David Biderman, a partner in Perkins Coie’s San Francisco and Los Angeles offices, focuses his practice on mass tort litigation and consumer class actions. He heads the firm’s Mass Tort and Consumer Litigation group. He has represented a wide variety of companies in…

David Biderman, a partner in Perkins Coie’s San Francisco and Los Angeles offices, focuses his practice on mass tort litigation and consumer class actions. He heads the firm’s Mass Tort and Consumer Litigation group. He has represented a wide variety of companies in state and federal courts in California for 30 years.

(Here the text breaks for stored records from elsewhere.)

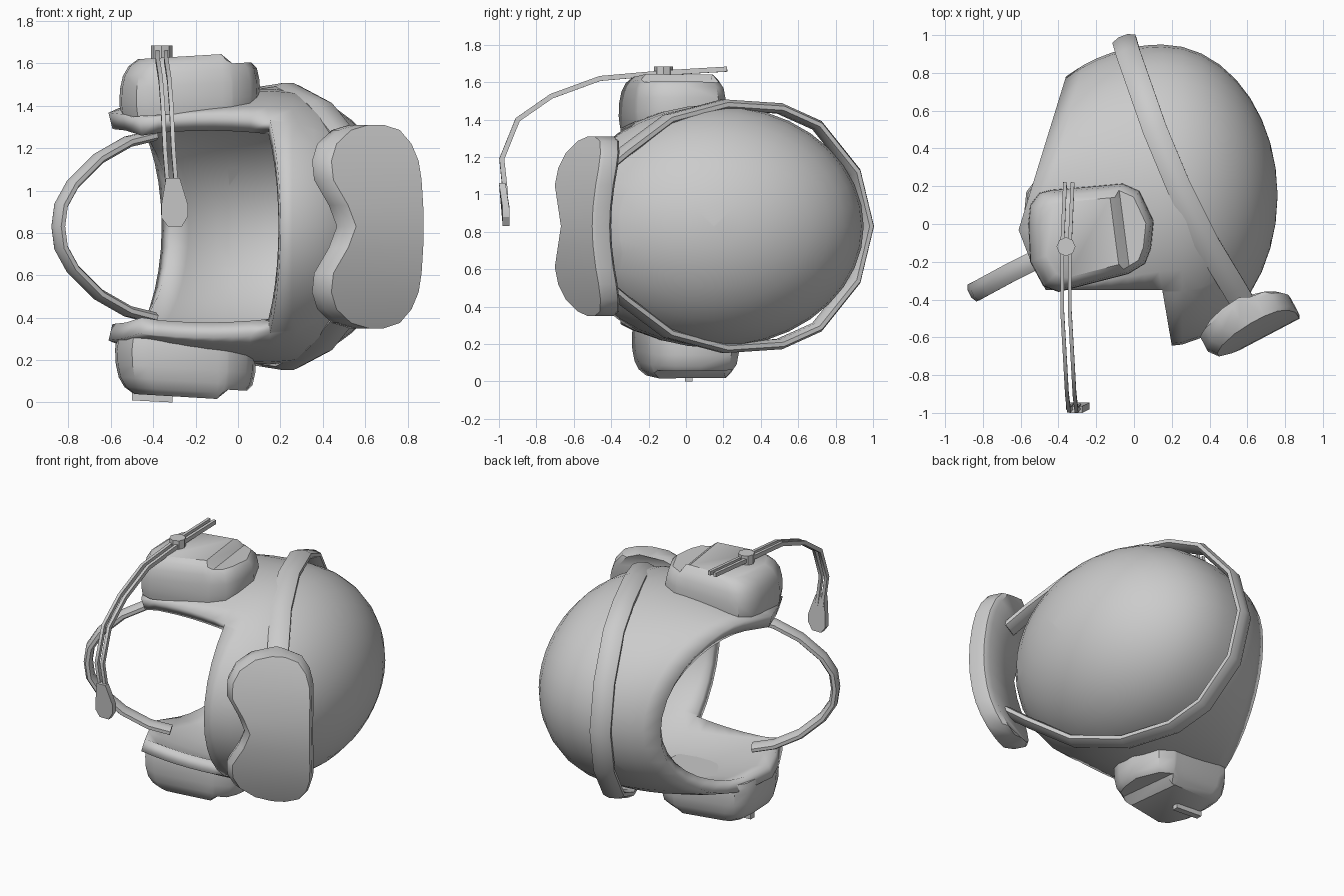
import bpy, bmesh, math
from mathutils import Vector

if "Cube" in bpy.data.objects:
    bpy.data.objects.remove(bpy.data.objects["Cube"])

grey = bpy.data.materials.new("plain grey")
grey.use_nodes = True
COLOUR = (0.6, 0.6, 0.6, 1)
grey.diffuse_color = COLOUR
grey.node_tree.nodes["Principled BSDF"].inputs["Base Color"].default_value = COLOUR
MID = 0.83  # height of the symmetry plane


def finish(bm, name, angle=40):
    bmesh.ops.recalc_face_normals(bm, faces=bm.faces)
    mesh = bpy.data.meshes.new(name)
    bm.to_mesh(mesh)
    bm.free()
    mesh.materials.append(grey)
    ob = bpy.data.objects.new(name, mesh)
    bpy.context.collection.objects.link(ob)
    bpy.ops.object.select_all(action="DESELECT")
    ob.select_set(True)
    bpy.context.view_layer.objects.active = ob
    bpy.ops.object.shade_smooth_by_angle(angle=math.radians(angle))
    return ob


def loft(rings, caps=True):
    """Skin a list of closed rings, each with the same point count."""
    bm = bmesh.new()
    rows = [[bm.verts.new(p) for p in ring] for ring in rings]
    n = len(rows[0])
    for a, b in zip(rows, rows[1:]):
        for i in range(n):
            j = (i + 1) % n
            bm.faces.new((a[i], a[j], b[j], b[i]))
    if caps:
        bm.faces.new(rows[0])
        bm.faces.new(rows[-1])
    return bm


def sweep(name, points, centre, width, depth, sides=8):
    """Flattened tube along a path; depth points away from the centre."""
    pts = [Vector(p) for p in points]
    rings = []
    for i, p in enumerate(pts):
        t = (pts[min(i + 1, len(pts) - 1)] - pts[max(i - 1, 0)]).normalized()
        out = p - Vector(centre)
        out = (out - t * out.dot(t)).normalized()
        side = t.cross(out)
        rings.append([p + side * width / 2 * math.cos(a) + out * depth / 2 * math.sin(a)
                      for a in [math.tau * (k + 0.5) / sides for k in range(sides)]])
    return finish(loft(rings), name, 50)


def mirrored(half):
    """Continue a path through its last point by mirroring it in height."""
    return half + [(x, y, 2 * MID - z) for x, y, z in half[-2::-1]]


# Shell: half ellipsoid crown running into a skirt with long flat cheeks
CX, CY, RX, RY, RZ, SEG = 0.15, 0.15, 0.61, 0.8, 0.65, 36


def crown_point(x, a):
    s = math.sqrt(1 - ((x - CX) / RX) ** 2)
    return (x, CY + RY * s * math.cos(a), MID + RZ * s * math.sin(a))


def skirt_point(t, a):
    """Point at fraction t of the way from the widest ring to the slanted neck edge."""
    y, c = CY, math.cos(a)
    for _ in range(12):
        neck = -0.62 + (0.309 * (y + 0.06) if y > -0.06 else -0.53 * (y + 0.06))
        d = t * (CX - neck)
        y = CY + RY * c * (math.sqrt(max(0.05, 1 - (d / 0.83) ** 2)) if c > 0 else 1 + 0.4 * d)
    return (CX - d, y, MID + RZ * math.sin(a) * math.sqrt(1 - (d / 1.4) ** 2))


angles = [math.tau * k / SEG for k in range(SEG)]
rings = [[crown_point(CX + RX * math.cos(math.pi / 2 * (k + 0.05) / 9.05), a) for a in angles]
         for k in range(9)]
rings += [[skirt_point(k / 7, a) for a in angles] for k in range(8)]
bm = loft(rings, caps=False)
bm.faces.new([v for v in bm.verts if v.co.x > CX + RX * 0.9999])


def cut(point, normal):
    bmesh.ops.bisect_plane(bm, geom=bm.verts[:] + bm.edges[:] + bm.faces[:], dist=1e-4,
                           plane_co=point, plane_no=normal)


# Face opening below the brow and between the cheeks
brow_p, brow_n = Vector((0.15, -0.35, 0)), Vector((1, 0.17, 0))
cut(brow_p, brow_n)
cut((0, -0.35, 0), (0, 1, 0))
gone = [f for f in bm.faces
        if f.calc_center_median().y < -0.35 and (f.calc_center_median() - brow_p).dot(brow_n) < 0]
bmesh.ops.delete(bm, geom=gone, context="FACES")
bmesh.ops.remove_doubles(bm, verts=bm.verts[:], dist=0.008)
shell = finish(bm, "helmet_shell")
wall = shell.modifiers.new("wall", "SOLIDIFY")
wall.thickness = 0.08
wall.offset = -1

# Goggle strap round the shell
strap = mirrored([(0.6, -0.46, 1.12), (0.53, -0.34, 1.22), (0.385, -0.1, 1.4), (0.235, 0.2, 1.48),
                  (0.11, 0.5, 1.46), (0.04, 0.7, 1.37), (-0.03, 0.9, 1.12), (-0.05, 0.97, MID)])
sweep("goggle_strap", strap, (0.22, 0.25, MID), 0.14, 0.06)

# Chin strap
chin = mirrored([(-0.4, -0.13, 1.26), (-0.52, -0.19, 1.23), (-0.66, -0.26, 1.15),
                 (-0.78, -0.325, 1.03), (-0.835, -0.355, 0.93), (-0.848, -0.36, MID)])
sweep("chin_strap", chin, (-0.4, -0.13, MID), 0.11, 0.055)

# Goggles: rounded sections stacked in height, notched for the nose and bowed backwards
across, ahead = Vector((0.885, 0.465, 0)), Vector((0.465, -0.885, 0))
corner = Vector((0.46, -0.72, MID))
half = [(0.48, 0.19, 0.32), (0.455, 0.09, 0.4), (0.39, 0, 0.45), (0.31, -0.04, 0.475),
        (0.22, -0.04, 0.48), (0.1, 0.03, 0.48), (0, 0.07, 0.48)]
rows = half + [(-h, a, b) for h, a, b in half[-2::-1]]
rings = []
for h, lo, hi in rows:
    bow = 0.43 * h * h
    section = [(lo, -0.12), (lo, -0.05), (lo + 0.04, 0), (hi - 0.01, 0),
               (hi, -0.02), (hi, -0.1), (hi - 0.03, -0.125), (lo + 0.05, -0.15)]
    rings.append([corner + across * u + ahead * (d - bow) + Vector((0, 0, h)) for u, d in section])
finish(loft(rings), "goggles", 45)

# Ear cups: rounded outline with stepped outer face; the lower one is a shifted mirror image
outline = [(-0.56, 0.0), (-0.55, 0.1), (-0.5, 0.165), (-0.44, 0.18), (-0.06, 0.215), (0.03, 0.175),
           (0.105, 0.015), (0.09, -0.13), (0.06, -0.21), (-0.03, -0.265), (-0.4, -0.36),
           (-0.48, -0.33), (-0.55, -0.2)]
layers = [(1.365, 0.97), (1.39, 0.985), (1.43, 1), (1.5, 0.99), (1.56, 0.95), (1.605, 0.87), (1.635, 0.74)]
for name, flip in (("upper_ear_cup", False), ("lower_ear_cup", True)):
    bm = loft([[(-0.22 + (x + 0.22) * s, -0.07 + (y + 0.07) * s, z) for x, y in outline]
               for z, s in layers])
    for off in (-0.109, -0.055):
        cut((off, 0, 0), (1, 0.13, 0))
    for v in bm.verts:
        if v.co.x + 0.13 * v.co.y > -0.06:
            v.co.z = min(v.co.z, 1.588)
        v.co.z += 0.06 * (v.co.x + 0.22)
        if flip:
            v.co = (v.co.x - 0.02, v.co.y + 0.07, 2 * MID - v.co.z)
    finish(bm, name, 38)


def prism(name, shape, base, top):
    """Straight solid from a list of points, moved from base to top offsets."""
    return finish(loft([[Vector(p) + Vector(o) for p in shape] for o in (base, top)]), name, 30)


# Microphone boom: knob, twin rods and paddle
disc = [(0.05 * math.cos(math.tau * k / 8), 0.05 * math.sin(math.tau * k / 8), 0) for k in range(8)]
prism("boom_knob", disc, (-0.36, -0.12, 1.6), (-0.36, -0.12, 1.685))
boom = [(-0.345, 0.22, 1.67), (-0.36, -0.12, 1.65), (-0.36, -0.46, 1.62), (-0.345, -0.72, 1.525),
        (-0.335, -0.9, 1.4), (-0.325, -0.985, 1.19), (-0.31, -0.965, 1.0)]
for name, dx in (("boom_rod_right", -0.02), ("boom_rod_left", 0.02)):
    sweep(name, [(x + dx, y, z) for x, y, z in boom], (-0.35 + dx, -0.3, 0.9), 0.028, 0.038, 4)
paddle = [(-0.34, -0.02, 1.06), (-0.275, -0.02, 1.06), (-0.235, 0, 0.93), (-0.235, 0, 0.88),
          (-0.265, 0, 0.83), (-0.33, 0, 0.83), (-0.36, 0, 0.87), (-0.36, 0, 0.94)]
prism("microphone", paddle, (0, -0.98, 0), (0, -0.945, 0))

# Small peg under the lower cup
peg = [(-0.5, 0, 0.01), (-0.31, 0, 0), (-0.31, 0, 0.06), (-0.5, 0, 0.07)]
prism("cup_peg", peg, (0, -0.005, 0), (0, 0.035, 0))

On consumer class actions, David represents packaged food companies, coffee companies, dairy companies, footwear companies and others whose nutritional or health claims have been challenged. He also has represented search engines and other online companies. He has a record of favorable results for clients. He successfully tried a major consumer fraud class action on behalf of one of the world’s major search engines in a case involving online gambling advertisements. For that same client, he negotiated a favorable settlement of a class action challenging its online advertising pricing. He represented a major coffee retailer in defeating a class action on standing grounds. He also has litigated pre-emption defenses arising out of food labeling and obtained a dismissal for a client whose nutritional statements were challenged.

For fifteen years, David managed the firm’s full-service product liability team responsible for defending over 1,000 toxic tort cases pending in Los Angeles and Northern California state courts. These cases entailed ongoing trial activity at various levels for several trials set each month. The highly experienced and well-coordinated team has handled thousands of asbestos toxic tort cases for a variety of clients, including FORTUNE 500 companies from such industries as consumer products, aerospace manufacturing, household goods, dry cleaning and industries that generate electromagnetic fields, such as electric utilities and operators of wireless communications systems.